“You Are Invited” – The Dismemberment Plan
(Words/music: The Dismemberment Plan, available on Emergency & I, DeSoto 1999 / Barsuk 2011)
Part 2 of 2: “No date, no place, no time, no RSVP”
I usually think about the contrasting sections in this song. Specifically, I think of the way the live band ambushes the programmed beat during the second chorus, only to recede back to the sequencer for the next verse. Recently, I started paying closer attention to the strange sounds that creep in during the end of the second verse. They happen right around the point the narrator goes to the party held by his “ex-thing,” and they’re mixed beneath the fast clicking that runs throughout the entire second beat. Maybe it’s from knowing that the full band waits ready to bust through the chorus, or maybe it’s from the type of tension I’d feel if I went to a party at my ex’s house, but these sounds made the rest of the verse feel nervous. This leads into the cathartic blast of guitar and drums in the verse, but also the relief in the narrative when Ex-Thing repeats the welcoming advice inscribed in the invitation.

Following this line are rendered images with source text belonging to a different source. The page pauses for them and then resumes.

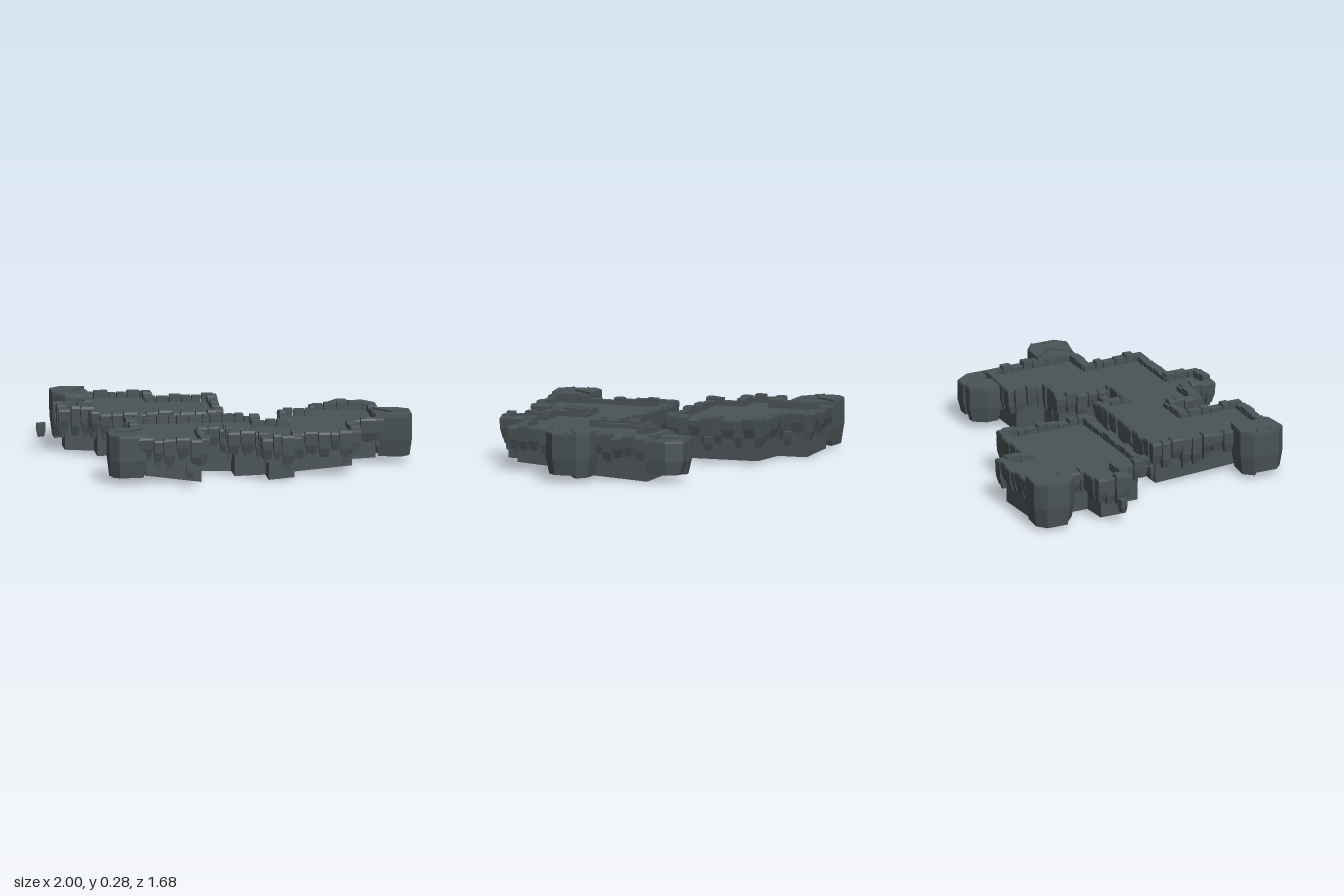
import * as THREE from 'three';
import { mergeGeometries } from 'three/addons/utils/BufferGeometryUtils.js';

let seed = 7;
const rand = (a, b) => {
  seed = (seed * 16807) % 2147483647;
  return a + (b - a) * (seed / 2147483647);
};

// Lofts an (x, z) outline through levels [height, scale]; height may be a function of x and z
function prism(outline, levels, anchor) {
  let pts = outline.map(([x, z]) => new THREE.Vector2(x, z));
  if (THREE.ShapeUtils.area(pts) < 0) pts.reverse();
  const c = anchor
    ? new THREE.Vector2(...anchor)
    : pts.reduce((s, p) => s.add(p), new THREE.Vector2()).divideScalar(pts.length);
  const rings = levels.map(([y, s]) => pts.map(p => {
    const x = c.x + (p.x - c.x) * s, z = c.y + (p.y - c.y) * s;
    return [x, typeof y === 'function' ? y(x, z) : y, z];
  }));
  const pos = [];
  const tri = (...v) => v.forEach(p => pos.push(...p));
  const top = rings[0], bottom = rings[rings.length - 1];
  for (const [a, b, d] of THREE.ShapeUtils.triangulateShape(pts, [])) {
    tri(top[a], top[d], top[b]);
    tri(bottom[a], bottom[b], bottom[d]);
  }
  for (let k = 0; k + 1 < rings.length; k++) {
    for (let i = 0; i < pts.length; i++) {
      const j = (i + 1) % pts.length, t = rings[k], b = rings[k + 1];
      tri(t[i], t[j], b[j]);
      tri(t[i], b[j], b[i]);
    }
  }
  const g = new THREE.BufferGeometry();
  g.setAttribute('position', new THREE.Float32BufferAttribute(pos, 3));
  g.computeVertexNormals();
  return g;
}

// Row of overhanging tapered stones along every edge of an outline
function edgeStones(outline, depths) {
  const stones = [], n = outline.length;
  const dir = i => {
    const [a, b] = [outline[i % n], outline[(i + 1) % n]];
    const l = Math.hypot(b[0] - a[0], b[1] - a[1]);
    return [(b[0] - a[0]) / l, (b[1] - a[1]) / l, l];
  };
  for (let i = 0; i < n; i++) {
    const [ux, uz, len] = dir(i), [vx, vz] = dir(i + 1), p = outline[i];
    const depth = depths[i] ?? 0.045;
    const convex = ux * vz - uz * vx > 0;
    const end = len + (convex ? depth * 0.9 : -0.01);
    const count = Math.max(1, Math.round(end / 0.063));
    const cuts = Array.from({ length: count + 1 }, (_, k) =>
      (end * k) / count + (k > 0 && k < count ? rand(-0.012, 0.012) : 0));
    const at = (t, o) => [p[0] + ux * t + uz * o, p[1] + uz * t - ux * o];
    for (let k = 0; k < count; k++) {
      const a = cuts[k] + 0.002, b = cuts[k + 1] - 0.002, mid = (a + b) / 2;
      const o = depth + rand(-0.008, 0.008);
      const h = rand(0.238, 0.262), low = rand(0.09, 0.15);
      stones.push(prism(
        [at(a, -0.004), at(b, -0.004), at(b, o), at(a, o + rand(-0.004, 0.004))],
        [[h, 0.94], [h - 0.012, 1], [low + 0.05, 0.93], [low, 0.65]], at(mid, -0.004)));
      // Narrow shard hanging below some of the stones
      if (rand(0, 1) < 0.45) {
        const w = (b - a) * 0.3;
        stones.push(prism(
          [at(mid - w, -0.004), at(mid + w, -0.004), at(mid + w, o * 0.6), at(mid - w, o * 0.6)],
          [[low + 0.06, 1], [low - rand(0.015, 0.04), 0.75]], at(mid, -0.004)));
      }
    }
  }
  return mergeGeometries(stones);
}

export function createModel() {
  const model = new THREE.Group();
  const slate = new THREE.MeshStandardMaterial({ color: 0x4a5356, flatShading: true });
  slate.name = 'slate';
  const add = (name, geometry) => {
    const mesh = new THREE.Mesh(geometry, slate);
    mesh.name = name;
    model.add(mesh);
  };
  const clamp = v => THREE.MathUtils.clamp(v, 0, 1);

  // Floor outlines (x, z)
  const rear = [
    [-0.69, -0.785], [-0.375, -0.785], [-0.375, -0.62], [-0.04, -0.62], [-0.04, -0.145],
    [-0.69, -0.145], [-0.69, -0.315], [-0.85, -0.315], [-0.85, -0.45], [-0.69, -0.45],
  ];
  const front = [
    [-0.515, 0.055], [0.125, 0.055], [0.125, 0.225], [0.325, 0.225], [0.325, -0.11],
    [0.5, -0.11], [0.5, -0.28], [0.8, -0.28], [0.8, 0.2], [0.635, 0.2],
    [0.635, 0.53], [0.3, 0.53], [0.3, 0.7], [0.16, 0.7], [0.16, 0.53],
    [-0.01, 0.53], [-0.01, 0.36], [-0.21, 0.36], [-0.21, 0.7], [-0.515, 0.7],
  ];
  // Undersides rise gently towards the outer corners
  const rearBase = x => 0.05 * Math.max(0, Math.abs(x + 0.45) - 0.1);
  const frontBase = (x, z) => 0.09 * Math.max(0, x - 0.1) * clamp((z + 0.1) / 0.6)
    + 0.13 * Math.max(0, -x - 0.2) * clamp(z / 0.7);
  const floorTop = 0.215;
  add('rearFloor', prism(rear, [[floorTop, 1], [rearBase, 1]]));
  add('frontFloor', prism(front, [[floorTop, 1], [frontBase, 1]]));
  add('rearEdgeStones', edgeStones(rear, {}));
  add('frontEdgeStones', edgeStones(front, { 2: 0.035, 3: 0.035, 4: 0.018, 5: 0.018 }));

  // Large corner boulders, each cracked into pieces that meet at one point
  const boulder = (name, outline, crack, starts, base) => {
    const n = outline.length;
    const pieces = starts.map((s, k) => {
      const e = k + 1 < starts.length ? starts[k + 1] : starts[0] + n;
      const part = [crack];
      for (let i = s; i <= e; i++) part.push(outline[i % n]);
      const h = 0.275 - k * 0.005;
      return prism(part, [[h, 0.985], [h - 0.015, 1], [0.13, 0.99], [base + k * 0.015, 0.87]], crack);
    });
    add(name, mergeGeometries(pieces));
  };
  boulder('rearBoulder', [
    [-0.69, -0.83], [-0.825, -0.845], [-0.885, -0.795], [-0.885, -0.655],
    [-0.82, -0.595], [-0.67, -0.59],
  ], [-0.77, -0.71], [0, 3, 5], 0.02);
  boulder('frontBoulder', [
    [-0.515, 0.515], [-0.66, 0.5], [-0.715, 0.56], [-0.715, 0.71],
    [-0.665, 0.757], [-0.515, 0.74],
  ], [-0.61, 0.635], [0, 2, 5], 0.02);
  boulder('leftBoulder', [
    [0.8, 0], [0.93, 0.005], [1, 0.06], [1, 0.2], [0.945, 0.255], [0.8, 0.22],
  ], [0.895, 0.13], [0, 2, 5], 0.025);

  // Split outcrop behind the rear arm
  const outcrop = [
    [[0.6, -0.32], [0.6, -0.41], [0.655, -0.49], [0.705, -0.49], [0.73, -0.31], [0.7, -0.275]],
    [[0.725, -0.49], [0.8, -0.49], [0.86, -0.405], [0.86, -0.28], [0.79, -0.265], [0.765, -0.32]],
  ];
  add('splitOutcrop', mergeGeometries(outcrop.map((o, k) =>
    prism(o, [[0.24 - k * 0.008, 0.97], [0.22, 1], [0.12, 0.98], [0.035 + k * 0.01, 0.8]]))));

  // Pebbles lying on the boulders
  const pebbles = [[-0.87, -0.71], [-0.74, -0.65], [-0.68, 0.67], [-0.69, 0.59], [0.97, 0.13], [0.95, 0.05]]
    .map(([x, z]) => new THREE.BoxGeometry(0.012, 0.014, 0.01).translate(x, 0.272, z));
  add('pebbles', mergeGeometries(pebbles));

  // Small stones floating around the platforms: x, z, width, depth
  const floating = [
    [-0.975, -0.38, 0.05, 0.036], [0.077, -0.38, 0.05, 0.036], [-0.26, -0.715, 0.05, 0.036],
    [-0.617, -0.025, 0.036, 0.024], [0.223, 0.105, 0.046, 0.034], [-0.28, 0.82, 0.05, 0.036],
  ];
  floating.forEach(([x, z, w, d], i) => {
    const y = i === 5 ? 0.118 : 0.155;
    const quad = [[-1, -1], [1, -1], [1, 1], [-1, 1]].map(([a, b]) => [x + a * w / 2, z + b * d / 2]);
    add('floatingStone', prism(quad, [[y, 1], [y - 0.04, 0.97], [y - 0.075, 0.65]]));
  });
  return model;
}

It’s this combination of social awkwardness followed by an immediate, almost superhuman transformation that made me think of Scott Pilgrim, the comics (and movie) about a twenty-something slacker who simultaneously fights video game-style villains and the inner conflicts that plague people in their teens and early twenties. It started with this image of a party combined with an anime-like “power up” triggered by this music, but then the message of optimism and proactivity in the song’s invitation struck me as the kind of thing Scott Pilgrim needed to hear. If nothing else, it was the kind of thing I needed to hear, whether from another human being or even just a random piece of mail, when I went through the mix of heartbreak and uncertainty and parylyzing indecision that Scott Pilgrim encountered in the comics. It’s still nice to hear and even better, as the song’s narrator learns in the final verse, to pass on to those who need it more than you do.